Student leaders left the final constitutional convention of the semester yesterday frustrated with the restructuring process and divided over several key issues. Much of the frustration stemmed from what delegates called a lack of direction in the proceedings. The delegates took the entire second half of yesterday's meeting to plan the dates and focus of next semester's sessions. Convention delegate Dave Anderman said he thinks many student leaders are discouraged by recent meetings because they are not long enough to produce concrete results. "I think we neeed to lock ourselves in a few marathon sessions where we will just hash out a final constitution," Anderman said. Undergraduate Assembly Chairperson Duchess Harris said delegates may be becoming impatient with the restructuring of student government "because they don't realize how the large the task really is." Several student leaders have repeatedly complained that too much time has been spent on discussing the focus of the proceedings, and too little on substantive issues. The first half of the meeting was spent debating a new plan for the future structure of student government. The proposal modifies an earlier structure sponsored by Anderman and fellow convention delegate Jon Wachs, integrating several ideas from other proposals. The new plan calls for a unicameral undergraduate assembly composed of 24 popularly elected representatives.

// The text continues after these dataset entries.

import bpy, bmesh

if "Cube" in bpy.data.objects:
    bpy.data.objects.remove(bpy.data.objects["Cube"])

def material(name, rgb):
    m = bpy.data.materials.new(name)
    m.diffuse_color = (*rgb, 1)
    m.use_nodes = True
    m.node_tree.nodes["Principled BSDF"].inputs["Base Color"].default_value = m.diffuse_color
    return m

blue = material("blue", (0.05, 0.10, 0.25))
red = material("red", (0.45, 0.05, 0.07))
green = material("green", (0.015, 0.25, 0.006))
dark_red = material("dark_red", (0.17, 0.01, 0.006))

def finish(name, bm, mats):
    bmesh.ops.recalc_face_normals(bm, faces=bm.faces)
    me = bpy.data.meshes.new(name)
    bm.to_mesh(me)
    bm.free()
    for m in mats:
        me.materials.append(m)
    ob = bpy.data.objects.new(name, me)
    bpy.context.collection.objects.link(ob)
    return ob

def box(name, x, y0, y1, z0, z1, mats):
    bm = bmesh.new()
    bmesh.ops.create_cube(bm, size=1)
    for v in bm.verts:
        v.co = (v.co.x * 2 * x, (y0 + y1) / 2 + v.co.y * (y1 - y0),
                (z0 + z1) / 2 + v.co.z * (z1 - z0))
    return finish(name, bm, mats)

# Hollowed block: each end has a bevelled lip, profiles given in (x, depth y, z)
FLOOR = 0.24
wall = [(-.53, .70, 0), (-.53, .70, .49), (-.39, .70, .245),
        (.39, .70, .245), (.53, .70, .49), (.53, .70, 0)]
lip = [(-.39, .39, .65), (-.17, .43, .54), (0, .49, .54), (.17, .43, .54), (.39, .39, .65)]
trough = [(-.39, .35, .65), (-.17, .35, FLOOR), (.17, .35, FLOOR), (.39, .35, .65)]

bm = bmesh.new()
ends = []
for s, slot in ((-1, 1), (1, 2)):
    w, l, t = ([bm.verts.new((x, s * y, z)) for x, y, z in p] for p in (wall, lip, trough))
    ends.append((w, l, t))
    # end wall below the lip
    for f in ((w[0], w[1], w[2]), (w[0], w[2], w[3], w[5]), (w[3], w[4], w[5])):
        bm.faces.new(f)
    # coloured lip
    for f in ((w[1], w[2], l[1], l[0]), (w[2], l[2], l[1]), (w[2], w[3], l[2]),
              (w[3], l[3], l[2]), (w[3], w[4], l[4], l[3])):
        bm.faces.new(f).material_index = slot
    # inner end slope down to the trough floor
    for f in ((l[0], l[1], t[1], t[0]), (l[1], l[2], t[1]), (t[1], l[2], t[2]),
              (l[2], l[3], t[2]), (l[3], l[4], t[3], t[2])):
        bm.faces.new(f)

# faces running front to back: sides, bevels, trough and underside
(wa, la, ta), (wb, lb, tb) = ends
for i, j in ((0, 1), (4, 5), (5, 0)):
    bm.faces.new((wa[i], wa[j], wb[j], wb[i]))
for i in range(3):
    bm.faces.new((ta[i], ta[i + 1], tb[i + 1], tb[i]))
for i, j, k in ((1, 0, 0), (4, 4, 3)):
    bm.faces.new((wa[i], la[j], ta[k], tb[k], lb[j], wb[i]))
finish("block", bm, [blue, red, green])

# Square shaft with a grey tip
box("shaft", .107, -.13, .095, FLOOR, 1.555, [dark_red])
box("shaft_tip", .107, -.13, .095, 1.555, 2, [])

In addition, the assembly would have one representative from each school and 15 representatives from Student Activities Council sponsored groups. The proposal also separates the SAC finance committee from SAC -- both would become separate assembly committees. The Nominations and Elections Committee would also be split into two separate assembly committees. Several key provisions of the new plan drew criticism from convention delegates. SAC Vice Chairperson Greg Shufro said he opposes SAC becoming an assembly committee, saying that it is effective in its current structure. "While I feel that there are grounds for tying SAC more closely to the UA, I am worried that this proposed structure will detract from an organization that already does a relatively good job," Shufro said. The proposal calls for the formation of an executive council to be composed of a popularly elected president and vice president. University Council steering representatives elected by the UA would also serve in the executive council. Currently a United Minority Council representative holds a non-voting position on UA steering, but this position would be eliminated in the new structure. UMC Chairperson Nalini Samuel said minority concerns have been ignored in the new proposal, adding that the proposal is "very inadequate."Comments powered by Disqus

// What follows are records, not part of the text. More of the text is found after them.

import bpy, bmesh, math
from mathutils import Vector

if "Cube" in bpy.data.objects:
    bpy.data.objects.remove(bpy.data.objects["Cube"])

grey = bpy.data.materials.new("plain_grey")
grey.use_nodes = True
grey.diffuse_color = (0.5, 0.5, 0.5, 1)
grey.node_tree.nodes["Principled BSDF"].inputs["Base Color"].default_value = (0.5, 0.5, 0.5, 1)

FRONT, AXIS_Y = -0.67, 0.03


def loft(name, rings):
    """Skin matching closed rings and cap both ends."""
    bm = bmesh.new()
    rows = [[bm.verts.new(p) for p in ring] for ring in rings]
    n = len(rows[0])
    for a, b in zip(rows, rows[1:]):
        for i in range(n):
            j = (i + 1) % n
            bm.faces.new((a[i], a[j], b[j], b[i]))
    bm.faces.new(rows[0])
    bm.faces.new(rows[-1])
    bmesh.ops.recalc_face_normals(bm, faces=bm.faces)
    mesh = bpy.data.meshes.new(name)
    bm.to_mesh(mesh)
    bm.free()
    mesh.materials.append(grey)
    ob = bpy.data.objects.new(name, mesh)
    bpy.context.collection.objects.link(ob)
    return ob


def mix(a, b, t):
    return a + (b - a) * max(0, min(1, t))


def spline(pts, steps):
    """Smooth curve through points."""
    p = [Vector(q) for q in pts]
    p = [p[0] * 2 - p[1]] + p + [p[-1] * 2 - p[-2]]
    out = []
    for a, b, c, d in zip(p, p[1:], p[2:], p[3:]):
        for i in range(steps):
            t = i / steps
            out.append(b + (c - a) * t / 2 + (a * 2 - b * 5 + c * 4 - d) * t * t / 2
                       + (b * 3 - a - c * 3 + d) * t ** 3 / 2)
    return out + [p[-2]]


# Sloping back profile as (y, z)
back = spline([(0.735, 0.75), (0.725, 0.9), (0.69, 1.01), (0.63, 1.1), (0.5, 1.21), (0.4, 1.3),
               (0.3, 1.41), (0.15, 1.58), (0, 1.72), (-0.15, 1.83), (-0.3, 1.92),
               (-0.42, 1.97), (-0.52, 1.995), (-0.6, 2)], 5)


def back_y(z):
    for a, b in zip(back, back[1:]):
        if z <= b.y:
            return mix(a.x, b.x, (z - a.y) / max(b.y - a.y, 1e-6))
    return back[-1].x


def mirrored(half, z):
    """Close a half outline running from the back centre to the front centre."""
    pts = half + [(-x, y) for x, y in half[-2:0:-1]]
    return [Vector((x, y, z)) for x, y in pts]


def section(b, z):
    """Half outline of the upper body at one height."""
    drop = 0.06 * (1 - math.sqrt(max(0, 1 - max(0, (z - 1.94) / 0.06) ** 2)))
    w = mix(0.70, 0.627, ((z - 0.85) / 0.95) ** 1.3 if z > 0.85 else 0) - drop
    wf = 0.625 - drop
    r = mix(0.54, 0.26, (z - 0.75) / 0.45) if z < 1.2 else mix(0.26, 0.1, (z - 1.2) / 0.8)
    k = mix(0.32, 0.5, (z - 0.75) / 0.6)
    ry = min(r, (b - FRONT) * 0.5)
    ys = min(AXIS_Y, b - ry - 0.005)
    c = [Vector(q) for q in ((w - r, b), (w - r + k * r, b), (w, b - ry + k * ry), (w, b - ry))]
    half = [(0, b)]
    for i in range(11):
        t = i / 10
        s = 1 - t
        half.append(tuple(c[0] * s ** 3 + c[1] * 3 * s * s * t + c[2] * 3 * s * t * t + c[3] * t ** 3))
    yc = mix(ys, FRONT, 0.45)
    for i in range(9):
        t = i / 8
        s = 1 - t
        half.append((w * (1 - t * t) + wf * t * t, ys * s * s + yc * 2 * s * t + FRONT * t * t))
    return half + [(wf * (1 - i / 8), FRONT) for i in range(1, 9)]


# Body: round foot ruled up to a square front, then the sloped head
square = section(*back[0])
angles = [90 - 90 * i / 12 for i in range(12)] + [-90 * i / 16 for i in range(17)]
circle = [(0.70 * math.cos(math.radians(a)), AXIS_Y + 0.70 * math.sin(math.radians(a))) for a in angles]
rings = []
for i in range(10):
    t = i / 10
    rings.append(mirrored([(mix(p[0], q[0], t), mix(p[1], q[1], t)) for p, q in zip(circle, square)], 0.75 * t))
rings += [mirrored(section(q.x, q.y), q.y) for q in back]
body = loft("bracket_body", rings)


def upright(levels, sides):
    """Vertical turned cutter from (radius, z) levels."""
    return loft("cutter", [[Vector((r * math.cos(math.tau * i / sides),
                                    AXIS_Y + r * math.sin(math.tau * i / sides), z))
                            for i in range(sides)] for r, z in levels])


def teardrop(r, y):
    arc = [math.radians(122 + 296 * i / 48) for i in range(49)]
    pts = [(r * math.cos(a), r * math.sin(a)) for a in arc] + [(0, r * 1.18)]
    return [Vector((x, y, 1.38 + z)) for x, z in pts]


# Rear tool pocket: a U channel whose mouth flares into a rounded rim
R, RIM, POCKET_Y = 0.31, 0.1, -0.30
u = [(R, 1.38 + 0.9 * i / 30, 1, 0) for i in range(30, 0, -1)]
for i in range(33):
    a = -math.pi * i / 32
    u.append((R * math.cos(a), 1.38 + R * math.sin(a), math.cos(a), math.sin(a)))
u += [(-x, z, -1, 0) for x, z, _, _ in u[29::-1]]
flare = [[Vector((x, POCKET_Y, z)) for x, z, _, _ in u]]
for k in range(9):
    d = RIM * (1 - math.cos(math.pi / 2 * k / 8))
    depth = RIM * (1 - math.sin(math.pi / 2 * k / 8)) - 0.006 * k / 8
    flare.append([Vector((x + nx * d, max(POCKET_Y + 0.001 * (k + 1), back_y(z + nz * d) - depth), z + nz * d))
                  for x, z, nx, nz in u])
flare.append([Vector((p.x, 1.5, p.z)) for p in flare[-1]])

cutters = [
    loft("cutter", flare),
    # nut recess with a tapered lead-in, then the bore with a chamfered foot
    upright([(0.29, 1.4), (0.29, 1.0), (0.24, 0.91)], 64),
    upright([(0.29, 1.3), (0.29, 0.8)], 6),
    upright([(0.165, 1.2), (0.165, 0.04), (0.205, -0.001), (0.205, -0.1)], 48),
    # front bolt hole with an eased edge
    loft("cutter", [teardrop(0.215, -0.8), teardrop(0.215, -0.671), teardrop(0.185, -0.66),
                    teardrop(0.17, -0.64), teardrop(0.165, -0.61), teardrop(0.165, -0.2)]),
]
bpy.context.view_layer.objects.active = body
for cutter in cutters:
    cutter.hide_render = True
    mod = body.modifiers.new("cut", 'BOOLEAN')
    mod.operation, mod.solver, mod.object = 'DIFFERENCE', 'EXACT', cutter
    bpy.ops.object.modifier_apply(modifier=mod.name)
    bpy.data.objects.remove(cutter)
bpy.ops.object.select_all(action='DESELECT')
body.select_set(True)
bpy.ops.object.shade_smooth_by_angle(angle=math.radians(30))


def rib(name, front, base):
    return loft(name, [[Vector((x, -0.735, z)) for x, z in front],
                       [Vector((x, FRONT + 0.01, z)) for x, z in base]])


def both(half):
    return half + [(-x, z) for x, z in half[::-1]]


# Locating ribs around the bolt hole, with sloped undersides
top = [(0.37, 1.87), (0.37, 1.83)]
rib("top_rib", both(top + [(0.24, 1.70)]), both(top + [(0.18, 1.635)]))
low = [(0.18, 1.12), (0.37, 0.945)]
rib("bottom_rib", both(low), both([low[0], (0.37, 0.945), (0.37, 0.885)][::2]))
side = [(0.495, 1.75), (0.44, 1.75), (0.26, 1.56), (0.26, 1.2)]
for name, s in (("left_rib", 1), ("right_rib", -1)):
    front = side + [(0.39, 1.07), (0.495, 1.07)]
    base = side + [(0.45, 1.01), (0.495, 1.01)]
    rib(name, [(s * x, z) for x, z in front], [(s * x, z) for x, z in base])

Please note All comments are eligible for publication in The Daily Pennsylvanian.